_Problem description_
Leave out every line before the one containing "T, FRONT, BACK = .015, -.125, .312", and set down that line and the rest through the end of the listing exactly.

_Task material_
= = = = =

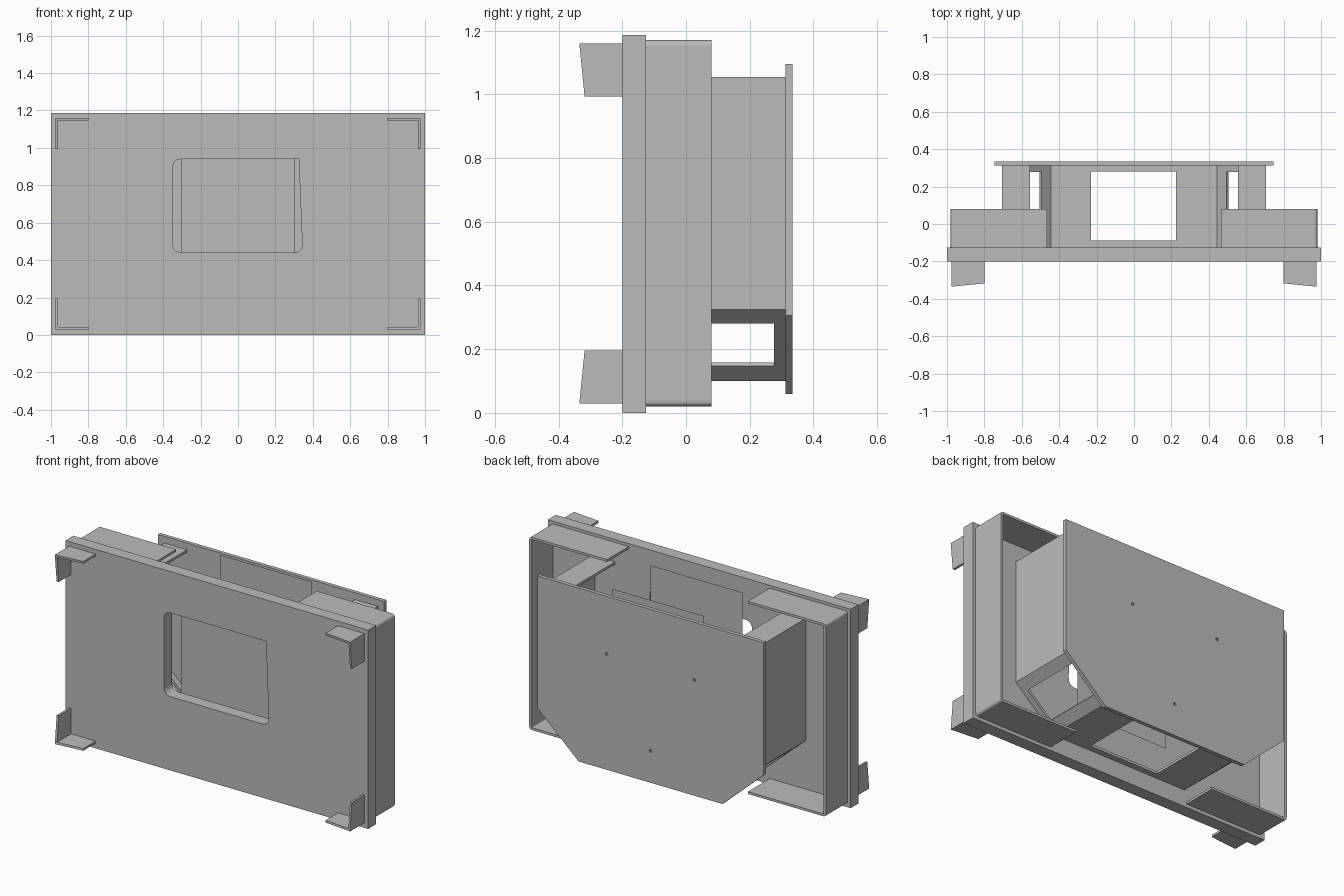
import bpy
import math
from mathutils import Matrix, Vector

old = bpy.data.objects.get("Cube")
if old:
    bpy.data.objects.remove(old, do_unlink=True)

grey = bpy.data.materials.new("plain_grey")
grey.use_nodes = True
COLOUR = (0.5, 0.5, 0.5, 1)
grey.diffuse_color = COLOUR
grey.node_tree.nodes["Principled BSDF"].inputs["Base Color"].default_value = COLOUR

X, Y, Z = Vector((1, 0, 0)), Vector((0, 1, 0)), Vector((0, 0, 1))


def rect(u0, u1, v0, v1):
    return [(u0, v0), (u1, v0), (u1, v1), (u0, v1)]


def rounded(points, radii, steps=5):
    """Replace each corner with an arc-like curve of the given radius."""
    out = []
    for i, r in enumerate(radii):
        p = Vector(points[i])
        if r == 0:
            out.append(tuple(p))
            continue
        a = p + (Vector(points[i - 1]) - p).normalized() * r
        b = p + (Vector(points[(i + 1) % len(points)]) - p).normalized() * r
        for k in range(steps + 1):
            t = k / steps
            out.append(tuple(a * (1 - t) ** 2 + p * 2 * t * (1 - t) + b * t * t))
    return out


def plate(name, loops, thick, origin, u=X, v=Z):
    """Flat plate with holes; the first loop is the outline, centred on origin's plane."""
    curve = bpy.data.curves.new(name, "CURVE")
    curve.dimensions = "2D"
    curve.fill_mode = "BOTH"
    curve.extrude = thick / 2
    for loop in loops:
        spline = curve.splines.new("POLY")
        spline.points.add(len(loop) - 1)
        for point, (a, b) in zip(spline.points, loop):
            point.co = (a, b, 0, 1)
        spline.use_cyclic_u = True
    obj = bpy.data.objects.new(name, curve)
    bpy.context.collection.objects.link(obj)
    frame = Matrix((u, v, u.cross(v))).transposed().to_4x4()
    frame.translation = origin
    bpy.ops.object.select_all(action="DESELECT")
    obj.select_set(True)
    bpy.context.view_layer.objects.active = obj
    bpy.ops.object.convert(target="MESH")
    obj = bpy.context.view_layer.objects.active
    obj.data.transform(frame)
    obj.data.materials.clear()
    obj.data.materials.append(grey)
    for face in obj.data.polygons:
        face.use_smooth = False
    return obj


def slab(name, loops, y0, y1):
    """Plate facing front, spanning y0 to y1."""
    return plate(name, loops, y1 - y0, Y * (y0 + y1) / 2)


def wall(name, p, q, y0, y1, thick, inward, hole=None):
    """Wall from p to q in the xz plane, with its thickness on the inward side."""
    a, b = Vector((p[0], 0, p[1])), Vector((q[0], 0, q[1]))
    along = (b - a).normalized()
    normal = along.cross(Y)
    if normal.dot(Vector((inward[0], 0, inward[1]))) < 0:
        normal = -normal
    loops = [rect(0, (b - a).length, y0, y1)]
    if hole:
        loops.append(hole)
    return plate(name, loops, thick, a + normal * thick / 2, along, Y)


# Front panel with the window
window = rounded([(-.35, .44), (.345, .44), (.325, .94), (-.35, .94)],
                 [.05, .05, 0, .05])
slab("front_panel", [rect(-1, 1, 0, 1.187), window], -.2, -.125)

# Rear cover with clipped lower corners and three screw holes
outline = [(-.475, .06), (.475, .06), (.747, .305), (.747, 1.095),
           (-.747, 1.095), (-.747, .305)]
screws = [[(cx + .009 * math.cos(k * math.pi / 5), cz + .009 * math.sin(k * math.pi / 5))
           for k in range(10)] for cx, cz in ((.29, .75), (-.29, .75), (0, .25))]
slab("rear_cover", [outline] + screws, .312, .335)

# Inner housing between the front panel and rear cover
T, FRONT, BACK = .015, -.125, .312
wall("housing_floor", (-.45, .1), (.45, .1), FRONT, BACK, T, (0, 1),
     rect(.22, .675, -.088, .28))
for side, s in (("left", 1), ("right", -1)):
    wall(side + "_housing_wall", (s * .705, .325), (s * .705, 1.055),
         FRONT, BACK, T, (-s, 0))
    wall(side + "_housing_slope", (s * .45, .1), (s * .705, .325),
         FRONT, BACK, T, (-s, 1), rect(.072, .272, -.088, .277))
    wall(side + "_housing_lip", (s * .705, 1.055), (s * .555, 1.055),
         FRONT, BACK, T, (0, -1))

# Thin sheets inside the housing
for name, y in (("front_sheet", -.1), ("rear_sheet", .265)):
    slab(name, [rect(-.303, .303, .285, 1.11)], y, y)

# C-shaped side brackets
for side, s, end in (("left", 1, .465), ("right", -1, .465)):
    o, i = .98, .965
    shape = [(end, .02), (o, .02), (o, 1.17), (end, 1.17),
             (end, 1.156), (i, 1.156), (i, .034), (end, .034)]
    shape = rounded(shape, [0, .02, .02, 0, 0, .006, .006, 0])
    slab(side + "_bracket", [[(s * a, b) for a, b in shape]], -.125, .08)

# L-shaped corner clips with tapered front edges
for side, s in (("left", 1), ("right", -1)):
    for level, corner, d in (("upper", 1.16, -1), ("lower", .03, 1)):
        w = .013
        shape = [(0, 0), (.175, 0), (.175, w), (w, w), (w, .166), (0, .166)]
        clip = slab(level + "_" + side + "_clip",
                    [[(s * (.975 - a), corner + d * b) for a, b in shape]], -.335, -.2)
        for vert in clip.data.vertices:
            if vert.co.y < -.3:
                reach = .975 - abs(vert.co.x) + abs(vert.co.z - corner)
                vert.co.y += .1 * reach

= = = = =

_Your response_
T, FRONT, BACK = .015, -.125, .312
wall("housing_floor", (-.45, .1), (.45, .1), FRONT, BACK, T, (0, 1),
     rect(.22, .675, -.088, .28))
for side, s in (("left", 1), ("right", -1)):
    wall(side + "_housing_wall", (s * .705, .325), (s * .705, 1.055),
         FRONT, BACK, T, (-s, 0))
    wall(side + "_housing_slope", (s * .45, .1), (s * .705, .325),
         FRONT, BACK, T, (-s, 1), rect(.072, .272, -.088, .277))
    wall(side + "_housing_lip", (s * .705, 1.055), (s * .555, 1.055),
         FRONT, BACK, T, (0, -1))

# Thin sheets inside the housing
for name, y in (("front_sheet", -.1), ("rear_sheet", .265)):
    slab(name, [rect(-.303, .303, .285, 1.11)], y, y)

# C-shaped side brackets
for side, s, end in (("left", 1, .465), ("right", -1, .465)):
    o, i = .98, .965
    shape = [(end, .02), (o, .02), (o, 1.17), (end, 1.17),
             (end, 1.156), (i, 1.156), (i, .034), (end, .034)]
    shape = rounded(shape, [0, .02, .02, 0, 0, .006, .006, 0])
    slab(side + "_bracket", [[(s * a, b) for a, b in shape]], -.125, .08)

# L-shaped corner clips with tapered front edges
for side, s in (("left", 1), ("right", -1)):
    for level, corner, d in (("upper", 1.16, -1), ("lower", .03, 1)):
        w = .013
        shape = [(0, 0), (.175, 0), (.175, w), (w, w), (w, .166), (0, .166)]
        clip = slab(level + "_" + side + "_clip",
                    [[(s * (.975 - a), corner + d * b) for a, b in shape]], -.335, -.2)
        for vert in clip.data.vertices:
            if vert.co.y < -.3:
                reach = .975 - abs(vert.co.x) + abs(vert.co.z - corner)
                vert.co.y += .1 * reach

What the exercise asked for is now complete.